What you are asked to do. Report every line below that holds the word "other".

Dataset entries:
----------------------------------------

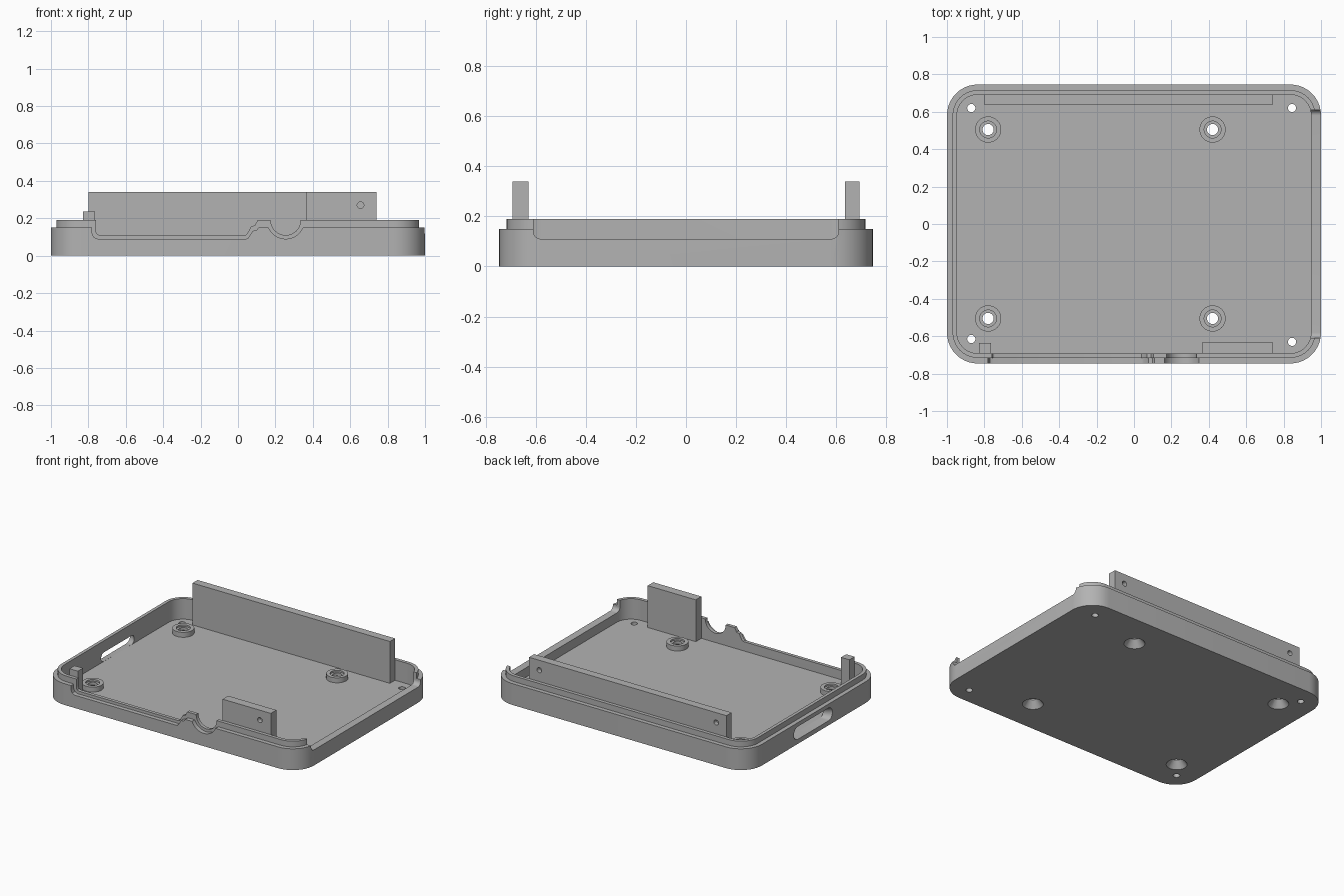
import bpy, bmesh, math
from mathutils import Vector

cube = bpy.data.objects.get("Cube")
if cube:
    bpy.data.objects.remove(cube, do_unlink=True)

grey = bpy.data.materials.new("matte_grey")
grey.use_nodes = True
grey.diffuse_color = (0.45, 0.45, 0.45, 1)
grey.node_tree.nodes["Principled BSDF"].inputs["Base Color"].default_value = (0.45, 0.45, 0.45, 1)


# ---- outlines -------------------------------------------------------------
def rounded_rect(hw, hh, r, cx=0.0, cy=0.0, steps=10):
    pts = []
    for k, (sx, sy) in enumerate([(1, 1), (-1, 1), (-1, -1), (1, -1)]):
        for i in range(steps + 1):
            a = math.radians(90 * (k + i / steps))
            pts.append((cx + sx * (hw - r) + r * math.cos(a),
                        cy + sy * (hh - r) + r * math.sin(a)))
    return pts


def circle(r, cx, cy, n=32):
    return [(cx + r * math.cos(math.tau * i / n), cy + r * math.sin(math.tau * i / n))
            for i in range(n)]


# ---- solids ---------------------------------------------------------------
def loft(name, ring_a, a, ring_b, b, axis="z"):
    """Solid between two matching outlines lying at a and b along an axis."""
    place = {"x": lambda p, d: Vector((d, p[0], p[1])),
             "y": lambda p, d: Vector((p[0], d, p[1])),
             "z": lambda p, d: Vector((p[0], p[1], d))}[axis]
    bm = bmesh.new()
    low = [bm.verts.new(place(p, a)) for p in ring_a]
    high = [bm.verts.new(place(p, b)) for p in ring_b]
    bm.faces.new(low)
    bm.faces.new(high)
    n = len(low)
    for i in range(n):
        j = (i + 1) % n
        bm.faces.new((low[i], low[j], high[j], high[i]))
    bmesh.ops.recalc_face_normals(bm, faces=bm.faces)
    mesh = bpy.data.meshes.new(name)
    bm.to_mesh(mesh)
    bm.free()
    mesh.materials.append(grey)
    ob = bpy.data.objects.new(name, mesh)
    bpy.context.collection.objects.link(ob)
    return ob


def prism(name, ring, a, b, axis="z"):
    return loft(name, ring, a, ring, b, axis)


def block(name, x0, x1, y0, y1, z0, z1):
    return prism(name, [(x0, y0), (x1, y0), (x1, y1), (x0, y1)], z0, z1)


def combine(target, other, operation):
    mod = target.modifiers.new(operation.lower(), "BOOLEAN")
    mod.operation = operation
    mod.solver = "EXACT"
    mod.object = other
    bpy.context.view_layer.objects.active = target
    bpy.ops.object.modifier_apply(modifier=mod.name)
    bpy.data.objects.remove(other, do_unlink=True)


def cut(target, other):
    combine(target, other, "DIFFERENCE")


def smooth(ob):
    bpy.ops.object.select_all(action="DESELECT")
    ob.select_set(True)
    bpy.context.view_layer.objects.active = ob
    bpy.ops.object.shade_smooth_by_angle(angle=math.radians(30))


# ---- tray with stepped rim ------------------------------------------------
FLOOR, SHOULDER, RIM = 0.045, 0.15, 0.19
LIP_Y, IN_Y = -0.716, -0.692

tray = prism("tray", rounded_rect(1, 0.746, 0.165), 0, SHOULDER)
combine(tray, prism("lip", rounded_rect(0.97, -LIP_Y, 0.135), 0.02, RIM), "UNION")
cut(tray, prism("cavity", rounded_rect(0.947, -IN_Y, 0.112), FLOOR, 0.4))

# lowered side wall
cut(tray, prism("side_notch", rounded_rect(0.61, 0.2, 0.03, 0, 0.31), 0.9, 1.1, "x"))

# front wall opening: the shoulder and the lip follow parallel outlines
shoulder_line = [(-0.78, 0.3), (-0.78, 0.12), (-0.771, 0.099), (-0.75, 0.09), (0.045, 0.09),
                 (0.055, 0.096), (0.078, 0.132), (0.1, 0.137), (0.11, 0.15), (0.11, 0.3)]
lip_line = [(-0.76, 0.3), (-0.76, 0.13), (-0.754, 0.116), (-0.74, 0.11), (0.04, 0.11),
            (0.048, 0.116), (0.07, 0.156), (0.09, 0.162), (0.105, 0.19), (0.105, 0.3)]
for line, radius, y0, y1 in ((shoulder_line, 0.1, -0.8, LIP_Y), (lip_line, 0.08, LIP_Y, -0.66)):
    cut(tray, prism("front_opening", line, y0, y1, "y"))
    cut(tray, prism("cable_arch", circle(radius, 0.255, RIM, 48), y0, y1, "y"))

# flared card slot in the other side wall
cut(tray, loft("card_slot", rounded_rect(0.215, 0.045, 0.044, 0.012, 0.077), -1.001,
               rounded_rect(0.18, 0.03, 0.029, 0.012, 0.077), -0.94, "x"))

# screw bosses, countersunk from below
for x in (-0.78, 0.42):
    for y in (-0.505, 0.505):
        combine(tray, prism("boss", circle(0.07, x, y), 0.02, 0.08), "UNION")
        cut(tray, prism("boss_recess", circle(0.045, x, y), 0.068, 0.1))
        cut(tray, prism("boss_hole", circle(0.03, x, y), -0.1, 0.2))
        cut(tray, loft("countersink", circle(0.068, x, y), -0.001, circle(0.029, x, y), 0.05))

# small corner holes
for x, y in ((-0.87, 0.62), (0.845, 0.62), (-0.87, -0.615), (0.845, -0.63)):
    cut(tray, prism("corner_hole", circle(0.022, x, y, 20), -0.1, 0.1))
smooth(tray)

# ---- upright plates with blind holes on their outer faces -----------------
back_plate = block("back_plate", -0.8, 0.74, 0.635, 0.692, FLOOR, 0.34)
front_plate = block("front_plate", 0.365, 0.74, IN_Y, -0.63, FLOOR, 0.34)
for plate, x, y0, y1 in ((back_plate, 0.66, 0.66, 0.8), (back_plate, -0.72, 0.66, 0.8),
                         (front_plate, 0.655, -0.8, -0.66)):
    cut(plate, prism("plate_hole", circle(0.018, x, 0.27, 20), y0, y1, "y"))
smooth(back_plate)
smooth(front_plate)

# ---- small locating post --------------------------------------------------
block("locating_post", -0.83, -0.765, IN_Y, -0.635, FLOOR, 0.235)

----------------------------------------

Task response.
def combine(target, other, operation):
    mod.object = other
    bpy.data.objects.remove(other, do_unlink=True)
def cut(target, other):
    combine(target, other, "DIFFERENCE")
# flared card slot in the other side wall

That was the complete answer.